* _Required work_
The result should be an exact copy of the entries that follow, with no pictures included.

++++

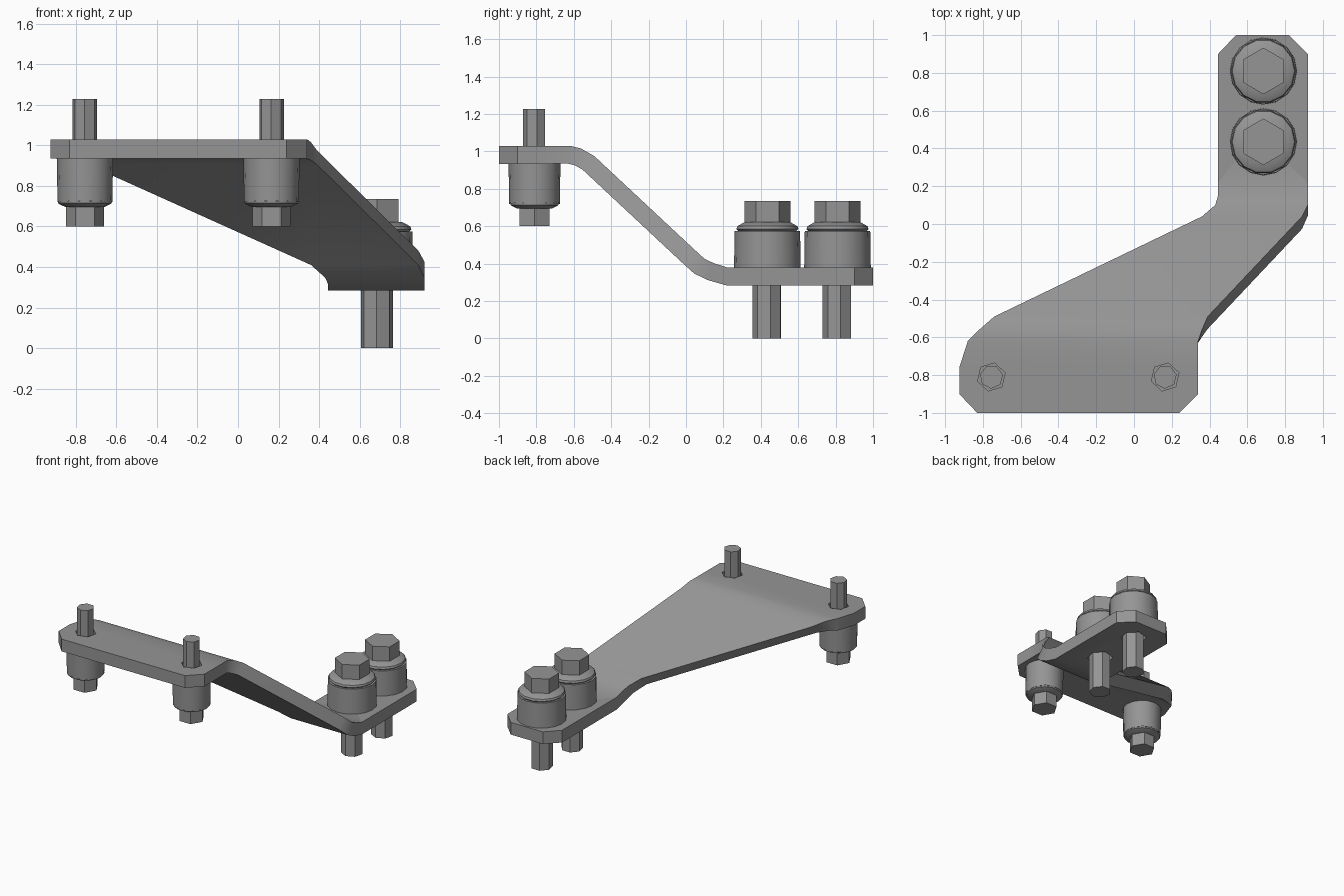
import bpy, bmesh
from math import sin, cos, pi, radians

cube = bpy.data.objects.get("Cube")
if cube:
    bpy.data.objects.remove(cube, do_unlink=True)

steel = bpy.data.materials.new("grey steel")
steel.use_nodes = True
grey = (0.3, 0.3, 0.3, 1)
steel.diffuse_color = grey
steel.node_tree.nodes["Principled BSDF"].inputs["Base Color"].default_value = grey


def finish(bm, name):
    """Turn a bmesh into a grey object with sharp edges kept."""
    bmesh.ops.recalc_face_normals(bm, faces=bm.faces)
    mesh = bpy.data.meshes.new(name)
    bm.to_mesh(mesh)
    bm.free()
    mesh.materials.append(steel)
    ob = bpy.data.objects.new(name, mesh)
    bpy.context.collection.objects.link(ob)
    smooth(ob)
    return ob


def smooth(ob):
    bpy.ops.object.select_all(action='DESELECT')
    ob.select_set(True)
    bpy.context.view_layer.objects.active = ob
    bpy.ops.object.shade_smooth_by_angle(angle=radians(32))


def skin(bm, rings):
    """Bridge matching rings of points and cap both ends."""
    loops = [[bm.verts.new(p) for p in ring] for ring in rings]
    n = len(loops[0])
    for a, b in zip(loops, loops[1:]):
        for i in range(n):
            j = (i + 1) % n
            bm.faces.new((a[i], a[j], b[j], b[i]))
    bm.faces.new(loops[0])
    bm.faces.new(loops[-1])


def lathe(name, x, y, profile, sides, turn=0.0):
    bm = bmesh.new()
    skin(bm, [[(x + r * cos(turn + 2 * pi * i / sides),
                y + r * sin(turn + 2 * pi * i / sides), z)
               for i in range(sides)] for r, z in profile])
    return finish(bm, name)


# Bent bracket plate: y, left x, right x, top z, slope in degrees
stations = [
    (-1.00, -0.83, 0.24, 1.03, 0), (-0.90, -0.925, 0.34, 1.03, 0),
    (-0.76, -0.925, 0.34, 1.03, 0), (-0.62, -0.88, 0.34, 1.03, 5),
    (-0.56, -0.82, 0.36, 1.015, 23), (-0.49, -0.74, 0.39, 0.975, 43),
    (0.04, 0.36, 0.89, 0.48, 43), (0.10, 0.43, 0.92, 0.425, 36),
    (0.15, 0.445, 0.92, 0.402, 22), (0.22, 0.445, 0.92, 0.38, 3),
    (0.90, 0.445, 0.92, 0.38, 0), (1.00, 0.54, 0.82, 0.38, 0),
]
thick = 0.096
rings = []
for y, xl, xr, z, slope in stations:
    a = radians(slope)
    yb, zb = y - thick * sin(a), z - thick * cos(a)
    rings.append([(xl, y, z), (xr, y, z), (xr, yb, zb), (xl, yb, zb)])
bm = bmesh.new()
skin(bm, rings)
plate = finish(bm, "bracket_plate")

front_spots = [("right", -0.755, -0.81), ("left", 0.165, -0.81)]
rear_spots = [("inner", 0.685, 0.435), ("outer", 0.685, 0.81)]


def drill(x, y, r, z):
    """Cut a stud hole through the plate."""
    cutter = lathe("hole_cutter", x, y, [(r, z - 0.2), (r, z + 0.2)], 6, 0.3)
    mod = plate.modifiers.new("hole", 'BOOLEAN')
    mod.operation = 'DIFFERENCE'
    mod.solver = 'EXACT'
    mod.object = cutter
    bpy.context.view_layer.objects.active = plate
    bpy.ops.object.modifier_apply(modifier=mod.name)
    bpy.data.objects.remove(cutter, do_unlink=True)


# Front bolts hang below the plate, studs pointing up
for side, x, y in front_spots:
    drill(x, y, 0.076, 1.0)
    lathe(f"front_{side}_bushing", x, y, [(0.135, 0.72), (0.139, 0.936)], 16)
    lathe(f"front_{side}_washer", x, y,
          [(0.095, 0.695), (0.13, 0.712), (0.135, 0.725), (0.125, 0.74)], 14)
    lathe(f"front_{side}_bolt_head", x, y, [(0.094, 0.60), (0.094, 0.71)], 6)
    lathe(f"front_{side}_stud", x, y, [(0.062, 0.9), (0.062, 1.228)], 7, 0.2)

# Rear bolts stand on the lower end, studs pointing down
for side, x, y in rear_spots:
    drill(x, y, 0.092, 0.33)
    lathe(f"rear_{side}_bushing", x, y, [(0.178, 0.379), (0.175, 0.575)], 16)
    lathe(f"rear_{side}_washer", x, y,
          [(0.155, 0.57), (0.17, 0.585), (0.165, 0.6), (0.125, 0.622)], 14)
    lathe(f"rear_{side}_bolt_head", x, y, [(0.123, 0.6), (0.123, 0.735)], 6, pi / 2)
    lathe(f"rear_{side}_stud", x, y, [(0.08, 0), (0.08, 0.45)], 7, 0.2)

smooth(plate)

++++

* _Task output_
import bpy, bmesh
from math import sin, cos, pi, radians

cube = bpy.data.objects.get("Cube")
if cube:
    bpy.data.objects.remove(cube, do_unlink=True)

steel = bpy.data.materials.new("grey steel")
steel.use_nodes = True
grey = (0.3, 0.3, 0.3, 1)
steel.diffuse_color = grey
steel.node_tree.nodes["Principled BSDF"].inputs["Base Color"].default_value = grey


def finish(bm, name):
    """Turn a bmesh into a grey object with sharp edges kept."""
    bmesh.ops.recalc_face_normals(bm, faces=bm.faces)
    mesh = bpy.data.meshes.new(name)
    bm.to_mesh(mesh)
    bm.free()
    mesh.materials.append(steel)
    ob = bpy.data.objects.new(name, mesh)
    bpy.context.collection.objects.link(ob)
    smooth(ob)
    return ob


def smooth(ob):
    bpy.ops.object.select_all(action='DESELECT')
    ob.select_set(True)
    bpy.context.view_layer.objects.active = ob
    bpy.ops.object.shade_smooth_by_angle(angle=radians(32))


def skin(bm, rings):
    """Bridge matching rings of points and cap both ends."""
    loops = [[bm.verts.new(p) for p in ring] for ring in rings]
    n = len(loops[0])
    for a, b in zip(loops, loops[1:]):
        for i in range(n):
            j = (i + 1) % n
            bm.faces.new((a[i], a[j], b[j], b[i]))
    bm.faces.new(loops[0])
    bm.faces.new(loops[-1])


def lathe(name, x, y, profile, sides, turn=0.0):
    bm = bmesh.new()
    skin(bm, [[(x + r * cos(turn + 2 * pi * i / sides),
                y + r * sin(turn + 2 * pi * i / sides), z)
               for i in range(sides)] for r, z in profile])
    return finish(bm, name)


# Bent bracket plate: y, left x, right x, top z, slope in degrees
stations = [
    (-1.00, -0.83, 0.24, 1.03, 0), (-0.90, -0.925, 0.34, 1.03, 0),
    (-0.76, -0.925, 0.34, 1.03, 0), (-0.62, -0.88, 0.34, 1.03, 5),
    (-0.56, -0.82, 0.36, 1.015, 23), (-0.49, -0.74, 0.39, 0.975, 43),
    (0.04, 0.36, 0.89, 0.48, 43), (0.10, 0.43, 0.92, 0.425, 36),
    (0.15, 0.445, 0.92, 0.402, 22), (0.22, 0.445, 0.92, 0.38, 3),
    (0.90, 0.445, 0.92, 0.38, 0), (1.00, 0.54, 0.82, 0.38, 0),
]
thick = 0.096
rings = []
for y, xl, xr, z, slope in stations:
    a = radians(slope)
    yb, zb = y - thick * sin(a), z - thick * cos(a)
    rings.append([(xl, y, z), (xr, y, z), (xr, yb, zb), (xl, yb, zb)])
bm = bmesh.new()
skin(bm, rings)
plate = finish(bm, "bracket_plate")

front_spots = [("right", -0.755, -0.81), ("left", 0.165, -0.81)]
rear_spots = [("inner", 0.685, 0.435), ("outer", 0.685, 0.81)]


def drill(x, y, r, z):
    """Cut a stud hole through the plate."""
    cutter = lathe("hole_cutter", x, y, [(r, z - 0.2), (r, z + 0.2)], 6, 0.3)
    mod = plate.modifiers.new("hole", 'BOOLEAN')
    mod.operation = 'DIFFERENCE'
    mod.solver = 'EXACT'
    mod.object = cutter
    bpy.context.view_layer.objects.active = plate
    bpy.ops.object.modifier_apply(modifier=mod.name)
    bpy.data.objects.remove(cutter, do_unlink=True)


# Front bolts hang below the plate, studs pointing up
for side, x, y in front_spots:
    drill(x, y, 0.076, 1.0)
    lathe(f"front_{side}_bushing", x, y, [(0.135, 0.72), (0.139, 0.936)], 16)
    lathe(f"front_{side}_washer", x, y,
          [(0.095, 0.695), (0.13, 0.712), (0.135, 0.725), (0.125, 0.74)], 14)
    lathe(f"front_{side}_bolt_head", x, y, [(0.094, 0.60), (0.094, 0.71)], 6)
    lathe(f"front_{side}_stud", x, y, [(0.062, 0.9), (0.062, 1.228)], 7, 0.2)

# Rear bolts stand on the lower end, studs pointing down
for side, x, y in rear_spots:
    drill(x, y, 0.092, 0.33)
    lathe(f"rear_{side}_bushing", x, y, [(0.178, 0.379), (0.175, 0.575)], 16)
    lathe(f"rear_{side}_washer", x, y,
          [(0.155, 0.57), (0.17, 0.585), (0.165, 0.6), (0.125, 0.622)], 14)
    lathe(f"rear_{side}_bolt_head", x, y, [(0.123, 0.6), (0.123, 0.735)], 6, pi / 2)
    lathe(f"rear_{side}_stud", x, y, [(0.08, 0), (0.08, 0.45)], 7, 0.2)

smooth(plate)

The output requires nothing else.